Who in the world is this kid, Harry Potter, that I keep hearing about?
His picture was on the cover of Time this fall, a nerdy looking, skinny
11 year with glasses. Turns out he is a student in Hogwarts School of
Witchcraft and Wizardry, somewhere in England, and the friend of
millions of kids worldwide.
He is the fictional creation of a young Scotswoman named J. K.
Rowling. Some six years ago, she was at a low point in her life, newly
divorced, with an infant daughter and out of work. She was working on
adult novel when, as she said, "Harry Potter strolled into my head fully
But I really didn't pay much attention to Harry until the Muggles
started complaining that he is teaching their children Satanism and
Finally my friend the philosopher put a copy of "Harry Potter and the
Sorcerer's Stone" into my hands and suggested that this was a book I
really needed to read. Thanks, Terry. This is a wonderful fantasy in
the same class as "The Lord of the Rings," "The Wizard of Oz," and "The
Narnia Chronicles," books that have been stimulating kids' imaginations
for decades. And the kids are going wild over the Harry Potter
series. As of September, the third volume had just come out and there
were 7.5 million of the series in print in 28 languages.
Young Harry Potter is a wizard, but doesn't know it when the first book
begins. After spending his first ten years with a particularly cruel
Muggles family (Muggles are non-magical people without imaginations)
that hates him, he finds, much to his surprise, that he has been
admitted as a student in the Hogwart School of Witchcraft and Wizardry.
His instructions for getting there are to take Platform 9 3/4 from
King's Cross Station in London and board the Hogwarts Express, which
departs every September.
The Hogwarts School is not quite like the average American school.
Standard equipment includes a magic wand, and a broomstick for flying.
Otherwise, however, the kids are very much like the ones we know. Some
are nice and some are not. Harry is funny, loyal and brave and he
acquires two wonderful friends, Ron and Hermione.
I would not dream of spoiling the plot for adult readers (the kids have
already read it), but there is this one great game I can't resist.
It is called Quidditch. It is played by two teams of seven kids each,
all of them riding top quality broomsticks. Harry's is a Nimbus Two
Thousand, the very best because he is the Seeker. The game is played
with six baskets up in the air, and four balls. The red ball is called
a Quaffle and the aim is to get it through one of the six hoops. The
two Bludgers rocket around and try to knock players off their brooms.
The fourth ball, the size of a walnut, is called the Golden Snitch. It
is very fast, and it is Harry's job to catch it. After all, he has the
Now how can any kid or aging ex-athlete resist a game with 14 kids
swooping around in the air on broomsticks?
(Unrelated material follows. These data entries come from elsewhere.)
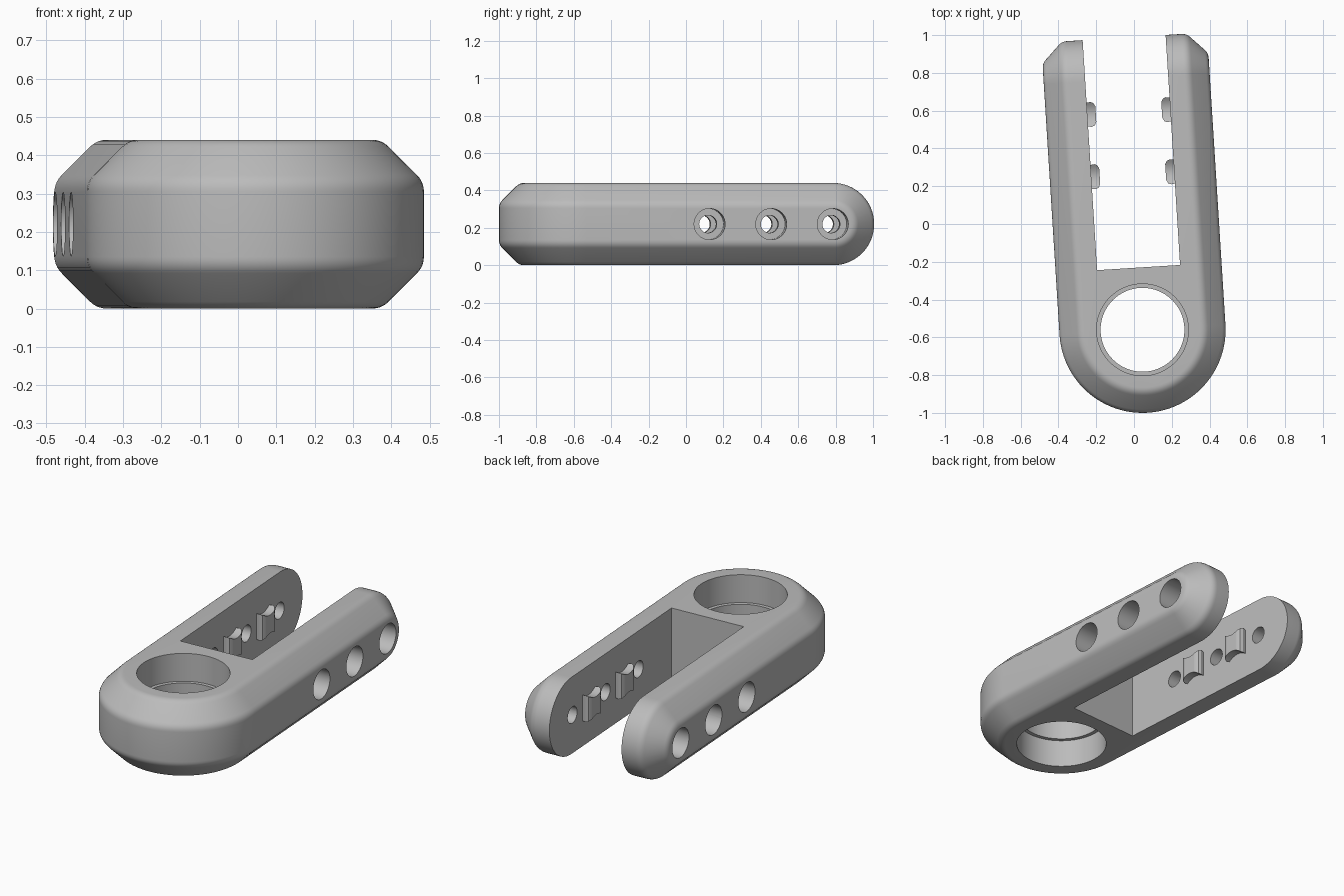
import bpy, bmesh, math
from mathutils import Matrix, Vector

if "Cube" in bpy.data.objects:
    bpy.data.objects.remove(bpy.data.objects["Cube"])

grey = bpy.data.materials.new("plain grey")
grey.use_nodes = True
grey.diffuse_color = (0.5, 0.5, 0.5, 1)
grey.node_tree.nodes["Principled BSDF"].inputs["Base Color"].default_value = (0.5, 0.5, 0.5, 1)

HALF_H, HALF_W, CHAMFER = 0.22, 0.44, 0.11
SLOT_W, SLOT_START, TIP = 0.22, 0.33, 1.33   # slot half width, slot floor, centre of rounded tips
PLACE = Matrix.Translation((0.045, -0.56, HALF_H)) @ Matrix.Rotation(math.radians(3.6), 4, 'Z')
TO_X = Matrix.Rotation(math.pi / 2, 4, 'Y')


def fillet(profile, size, steps=5):
    """Round the inner corners of an open (radius, height) profile."""
    pts = [Vector(p) for p in profile]
    out = [pts[0]]
    for a, b, c in zip(pts, pts[1:], pts[2:]):
        p, q = b + (a - b).normalized() * size, b + (c - b).normalized() * size
        for i in range(steps + 1):
            t = i / steps
            out.append(p * (1 - t) ** 2 + b * 2 * t * (1 - t) + q * t * t)
    return out + [pts[-1]]


def loft(bm, rings):
    """Closed solid through a list of equal vertex rings."""
    rings = [[bm.verts.new(v) for v in ring] for ring in rings]
    for low, high in zip(rings, rings[1:]):
        for i in range(len(low)):
            j = (i + 1) % len(low)
            bm.faces.new((low[i], low[j], high[j], high[i]))
    bm.faces.new(rings[0][::-1])
    bm.faces.new(rings[-1])
    bmesh.ops.recalc_face_normals(bm, faces=bm.faces)


def lathe(bm, profile, matrix, sides=64):
    turn = [2 * math.pi * i / sides for i in range(sides)]
    loft(bm, [[matrix @ Vector((r * math.cos(a), r * math.sin(a), h)) for a in turn]
              for r, h in profile])


def finish(name, bm):
    mesh = bpy.data.meshes.new(name)
    bm.to_mesh(mesh)
    bm.free()
    obj = bpy.data.objects.new(name, mesh)
    obj.matrix_world = PLACE
    mesh.materials.append(grey)
    bpy.context.collection.objects.link(obj)
    return obj


def smooth(obj):
    bpy.ops.object.select_all(action='DESELECT')
    obj.select_set(True)
    bpy.context.view_layer.objects.active = obj
    bpy.ops.object.shade_smooth_by_angle(angle=math.radians(30))


# Body: hull of a chamfered round front and a chamfered round back
bm = bmesh.new()
flat = HALF_W - CHAMFER
front = fillet([(0.2, -HALF_H), (flat, -HALF_H), (HALF_W, -CHAMFER),
                (HALF_W, CHAMFER), (flat, HALF_H), (0.2, HALF_H)], 0.025)
back = fillet([(0.02, -HALF_W), (CHAMFER, -HALF_W), (HALF_H, -flat),
               (HALF_H, flat), (CHAMFER, HALF_W), (0.02, HALF_W)], 0.025)
lathe(bm, front, Matrix(), 96)
lathe(bm, back, Matrix.Translation((0, TIP, 0)) @ TO_X)
hull = bmesh.ops.convex_hull(bm, input=bm.verts)
bm.faces.ensure_lookup_table()
clean = bmesh.new()
copies = {}
hull_faces = [f for f in hull["geom"] if isinstance(f, bmesh.types.BMFace)]
for face in hull_faces:
    for v in face.verts:
        if v not in copies:
            copies[v] = clean.verts.new(v.co)
    clean.faces.new([copies[v] for v in face.verts])
bm.free()
bmesh.ops.recalc_face_normals(clean, faces=clean.faces)
bmesh.ops.dissolve_limit(clean, angle_limit=0.002, verts=clean.verts, edges=clean.edges)
body = finish("fork_body", clean)


# Cutters: slot, stepped bore with a middle lip, counterbored cross holes
def cut(bm):
    cutter = finish("cutter", bm)
    cutter.hide_render = True
    bpy.context.view_layer.update()
    mod = body.modifiers.new("cut", 'BOOLEAN')
    mod.operation, mod.solver, mod.object = 'DIFFERENCE', 'EXACT', cutter
    bpy.context.view_layer.objects.active = body
    bpy.ops.object.modifier_apply(modifier=mod.name)
    bpy.data.objects.remove(cutter)


bm = bmesh.new()
bmesh.ops.create_cube(bm, size=1, matrix=Matrix.Translation((0, SLOT_START + 1, 0))
                      @ Matrix.Diagonal((2 * SLOT_W, 2, 1, 1)))
cut(bm)

bm = bmesh.new()
lathe(bm, [(0.243, -0.3), (0.243, -0.06), (0.222, -0.06),
           (0.222, 0.06), (0.243, 0.06), (0.243, 0.3)], Matrix(), 80)
cut(bm)

for y in (0.66, 0.99, 1.32):
    bm = bmesh.new()
    lathe(bm, [(0.083, -0.6), (0.083, -0.3), (0.047, -0.3),
               (0.047, 0.3), (0.083, 0.3), (0.083, 0.6)],
          Matrix.Translation((0, y, 0)) @ TO_X, 40)
    cut(bm)
smooth(body)

# Grip pads: saddle-ended bumps on the inner walls, between the holes
for side, label in ((1, "left"), (-1, "right")):
    for number, y in enumerate((0.825, 1.155), 1):
        bm = bmesh.new()
        rings = []
        for depth, width in ((-0.02, 0.06), (0.02, 0.066), (0.035, 0.06), (0.045, 0.042)):
            x = side * (SLOT_W - depth)
            steps = [i / 5 - 1 for i in range(11)]
            edge = [(width * t, 0.052 + 0.024 * (width * t / 0.066) ** 2) for t in steps]
            rings.append([(x, y + u, h) for u, h in edge]
                         + [(x, y + u, -h) for u, h in reversed(edge)])
        loft(bm, rings)
        smooth(finish(f"{label}_grip_pad_{number}", bm))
The Muggles in our country are concerned that Harry and his pals will
lead impressionable children into a dark world of witchcraft and
wizardry. I wonder where they were when Dorothy was skipping down the
yellow brick road and ran into the evil Wicked Witch of the West. Sure,
there is a villain in the Potter books. Yes, there is the struggle
between good and evil, which is the basis of every good novel that has
ever been written. Yes, we have to make choices in life. Harry's
dangers exist in a world of wizardry, but every kid has challenges and
has to make choices between right and wrong. Let's let them feel the
magic of imagination, of wonder.
Time magazine says that, "Rowling's secret is as simple and mysterious
as her uncanny ability to nourish the human hunger for enchantment."
Lighten up, Muggles. You can't keep Harry's wonderful adventures from
millions of kids - and adults. You're too late.